Freshman Rep. Kerry Bentivolio (R-Milford), a Tea Party favorite tabbed as an “accidental congressman” when he was elected in 2012 – after then-Rep. Thaddeus McCotter (R-Livonia) was disqualified from the ballot – lost his bid for renomination last night, as predicted. Attorney David Trott, brandishing endorsements from virtually all key state Republican leaders and overwhelming the incumbent in fundraising, won a huge 66-34 percent win in the 11th District that ended Bentivolio’s ill-conceived congressional career. Trott now faces former State Department official Bobby McKenzie, who barely won (671 vote margin) the Democratic primary against three opponents. Trott is the clear favorite to carry the open seat in November.
In the other incumbent challenge, controversial Tea Party-backed Rep. Justin Continue reading >
The sprawling Kansas 1st Congressional District, which consumes all of the western part of the state and stretches almost all the way to Topeka, could be the scene of an upset in tonight’s Republican primary according to some local political observers. Two-term Rep. Tim Huelskamp is being challenged by former school superintendent Alan LaPolice.
Though the challenger had only raised $137,000 through the June 30 financial disclosure deadline, the local farm groups and many in the solar wind energy industry are actively involved in trying to unseat the incumbent. Huelskamp, the victim of Speaker John Boehner’s show of party discipline in the former’s freshman year, was removed from the Agriculture Committee. The action left the region uncovered on the panel, something unheard of for a representative from this agriculture dominated district.
Huelskamp has been one of the vocal members of the Tea Party caucus openly critical of the GOP leadership. Whether he is toppled tonight remains to be seen, and the congressman is still the favorite to win, but it does add another bit of intrigue into what will already be an exciting night most specifically in Kansas and Michigan. Continue reading >
Voters in six states go the polls this week to choose their fall nominees. Most of the primary action is on the Republican side, but that all changes as the weekend approaches in the Aloha State of Hawaii. There, Democrats may deny a sitting governor re-nomination, will settle a tough Senate primary, and choose a fall candidate for the open Honolulu House seat. More on this state later in the week. Same for the Senate and House situation in Tennessee, which holds its primary on Thursday.
Four primaries, in Kansas, Michigan, Missouri and Washington are scheduled for tomorrow, and all but the Show Me State feature important contests. Missouri has neither a Senate nor a governor’s race this year, and no House incumbent faces serious nomination competition.
But, the climate is much different in Kansas, where the Republican split between moderates and conservatives is more pronounced than in virtually any state, and Michigan where establishment Republicans Continue reading >
A series of polls were just released in anticipation of Tuesday’s Michigan primary. The state features some of the most important establishment versus Tea Party races, and the results could have a definitive impact upon national politics.

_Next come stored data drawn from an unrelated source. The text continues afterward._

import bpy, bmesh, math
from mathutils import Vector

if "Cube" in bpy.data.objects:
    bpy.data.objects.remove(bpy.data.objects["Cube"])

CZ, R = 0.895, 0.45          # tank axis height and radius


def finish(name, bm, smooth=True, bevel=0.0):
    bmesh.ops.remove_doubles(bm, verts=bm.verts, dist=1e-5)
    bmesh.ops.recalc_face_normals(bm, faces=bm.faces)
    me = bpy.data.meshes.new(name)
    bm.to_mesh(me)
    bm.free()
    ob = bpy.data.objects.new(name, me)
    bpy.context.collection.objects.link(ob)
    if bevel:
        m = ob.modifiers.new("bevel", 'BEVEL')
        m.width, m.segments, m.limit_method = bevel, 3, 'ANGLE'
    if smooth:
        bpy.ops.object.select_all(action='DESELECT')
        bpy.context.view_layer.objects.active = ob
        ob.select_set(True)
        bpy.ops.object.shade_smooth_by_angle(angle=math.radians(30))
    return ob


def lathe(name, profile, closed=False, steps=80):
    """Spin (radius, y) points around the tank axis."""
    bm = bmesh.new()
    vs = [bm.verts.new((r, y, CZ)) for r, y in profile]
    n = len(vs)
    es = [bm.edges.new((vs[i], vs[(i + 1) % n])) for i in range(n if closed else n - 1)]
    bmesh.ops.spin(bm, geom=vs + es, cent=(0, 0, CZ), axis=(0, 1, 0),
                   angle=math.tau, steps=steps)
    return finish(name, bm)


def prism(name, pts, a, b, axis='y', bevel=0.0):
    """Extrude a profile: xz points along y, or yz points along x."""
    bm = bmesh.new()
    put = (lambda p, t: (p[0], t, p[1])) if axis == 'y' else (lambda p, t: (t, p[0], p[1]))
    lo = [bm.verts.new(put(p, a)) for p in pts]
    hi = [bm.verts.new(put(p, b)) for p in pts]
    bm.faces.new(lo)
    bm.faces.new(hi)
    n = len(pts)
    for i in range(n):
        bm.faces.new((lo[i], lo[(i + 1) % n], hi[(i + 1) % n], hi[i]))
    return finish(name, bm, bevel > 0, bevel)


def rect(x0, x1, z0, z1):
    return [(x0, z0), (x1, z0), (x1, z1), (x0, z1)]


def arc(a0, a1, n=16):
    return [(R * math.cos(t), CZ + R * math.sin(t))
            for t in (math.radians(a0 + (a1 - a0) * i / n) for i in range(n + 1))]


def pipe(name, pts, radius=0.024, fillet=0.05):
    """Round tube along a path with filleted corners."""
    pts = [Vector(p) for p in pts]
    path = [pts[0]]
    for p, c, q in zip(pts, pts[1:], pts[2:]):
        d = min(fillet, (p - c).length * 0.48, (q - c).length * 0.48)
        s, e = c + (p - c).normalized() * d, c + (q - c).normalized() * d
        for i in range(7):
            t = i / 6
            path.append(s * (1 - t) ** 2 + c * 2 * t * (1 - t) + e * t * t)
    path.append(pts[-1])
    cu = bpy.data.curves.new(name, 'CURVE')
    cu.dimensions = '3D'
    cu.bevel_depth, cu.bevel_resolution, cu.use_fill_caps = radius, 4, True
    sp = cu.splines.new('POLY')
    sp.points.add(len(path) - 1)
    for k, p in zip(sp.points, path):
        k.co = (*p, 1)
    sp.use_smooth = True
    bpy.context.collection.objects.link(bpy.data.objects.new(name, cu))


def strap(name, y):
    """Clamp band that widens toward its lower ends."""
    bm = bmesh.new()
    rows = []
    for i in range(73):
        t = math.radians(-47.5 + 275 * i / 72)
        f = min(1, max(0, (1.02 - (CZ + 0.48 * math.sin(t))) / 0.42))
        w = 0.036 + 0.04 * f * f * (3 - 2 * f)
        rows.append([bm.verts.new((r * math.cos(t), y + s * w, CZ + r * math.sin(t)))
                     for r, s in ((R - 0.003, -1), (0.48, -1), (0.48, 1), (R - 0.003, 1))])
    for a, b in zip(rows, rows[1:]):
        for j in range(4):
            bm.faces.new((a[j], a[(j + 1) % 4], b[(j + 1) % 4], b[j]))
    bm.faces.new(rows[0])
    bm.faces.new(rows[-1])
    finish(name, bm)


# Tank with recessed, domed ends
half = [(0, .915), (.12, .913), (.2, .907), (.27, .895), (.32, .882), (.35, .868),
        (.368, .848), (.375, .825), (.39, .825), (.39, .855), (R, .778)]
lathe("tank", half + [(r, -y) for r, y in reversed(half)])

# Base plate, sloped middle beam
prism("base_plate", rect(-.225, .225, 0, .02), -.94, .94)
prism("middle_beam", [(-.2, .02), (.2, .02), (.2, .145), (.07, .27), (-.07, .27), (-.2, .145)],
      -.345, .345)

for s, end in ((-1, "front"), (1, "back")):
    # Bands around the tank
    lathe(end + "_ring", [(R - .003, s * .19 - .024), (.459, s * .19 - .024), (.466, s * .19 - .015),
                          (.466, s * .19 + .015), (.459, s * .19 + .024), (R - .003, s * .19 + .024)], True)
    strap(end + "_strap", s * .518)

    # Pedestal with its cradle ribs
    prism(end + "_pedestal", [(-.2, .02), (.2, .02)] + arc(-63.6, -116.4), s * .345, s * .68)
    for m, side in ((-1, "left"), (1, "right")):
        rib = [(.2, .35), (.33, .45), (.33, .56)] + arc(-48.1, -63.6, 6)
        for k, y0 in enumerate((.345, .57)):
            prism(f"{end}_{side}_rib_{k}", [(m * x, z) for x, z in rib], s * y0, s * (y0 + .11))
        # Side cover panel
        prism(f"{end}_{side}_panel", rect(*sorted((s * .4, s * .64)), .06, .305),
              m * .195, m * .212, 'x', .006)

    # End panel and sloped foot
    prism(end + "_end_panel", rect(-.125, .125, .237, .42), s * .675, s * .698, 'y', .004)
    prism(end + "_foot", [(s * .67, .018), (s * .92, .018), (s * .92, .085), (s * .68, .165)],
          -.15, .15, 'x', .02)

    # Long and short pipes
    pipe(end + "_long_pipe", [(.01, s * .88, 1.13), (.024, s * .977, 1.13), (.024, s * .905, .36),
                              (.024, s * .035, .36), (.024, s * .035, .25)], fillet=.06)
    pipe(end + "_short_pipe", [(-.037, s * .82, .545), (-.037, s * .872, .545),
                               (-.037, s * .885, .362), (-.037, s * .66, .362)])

A new Strategic National poll (July 29; 532 likely MI-3 GOP primary voters) still finds Tea Party-backed Rep. Justin Amash (R) holding a healthy lead over primary challenger Brian Ellis (R), an area businessman, but each candidate’s ability to turn out his vote will likely be the determining factor. According to Strategic, Amash continues to lead Ellis 51-31 percent, a 20-point margin that has been relatively consistent. But the challenger has the stronger turnout mechanism, the backing of virtually the entire Republican establishment, and the Michigan Right to Life organization.
The 3rd District is anchored in the Grand Rapids metropolitan area. Amash was first elected in 2010. Prior to running for Congress, he spent one term in the state Continue reading >
One of the most intriguing and impressive 2014 congressional candidates is retired Army Lt. Col. Steve Russell (R), the commander of the military operation that captured Saddam Hussein in Iraq. Russell is a career soldier, author, public speaker, and former Oklahoma state senator now running for the open 5th CD.
In the June 24 Republican primary, Russell placed first in a field of six candidates, garnering 26.6 percent (14,597 votes). Patrice Douglas, state corporation commissioner (an elected position in Oklahoma) was second with 24.5 percent (13,440 votes). The two vie for the party nomination in an Aug. 26 run-off. The winner becomes the prohibitive favorite to win the seat in November and succeed Rep. James Lankford (R-OK-5) who will be moving to the Senate.
Russell placed first but spent the least (just over $171,000) among the top four GOP candidates in the race. His effort was boosted by his local notoriety and a strong and highly targeted grassroots operation. Continue reading >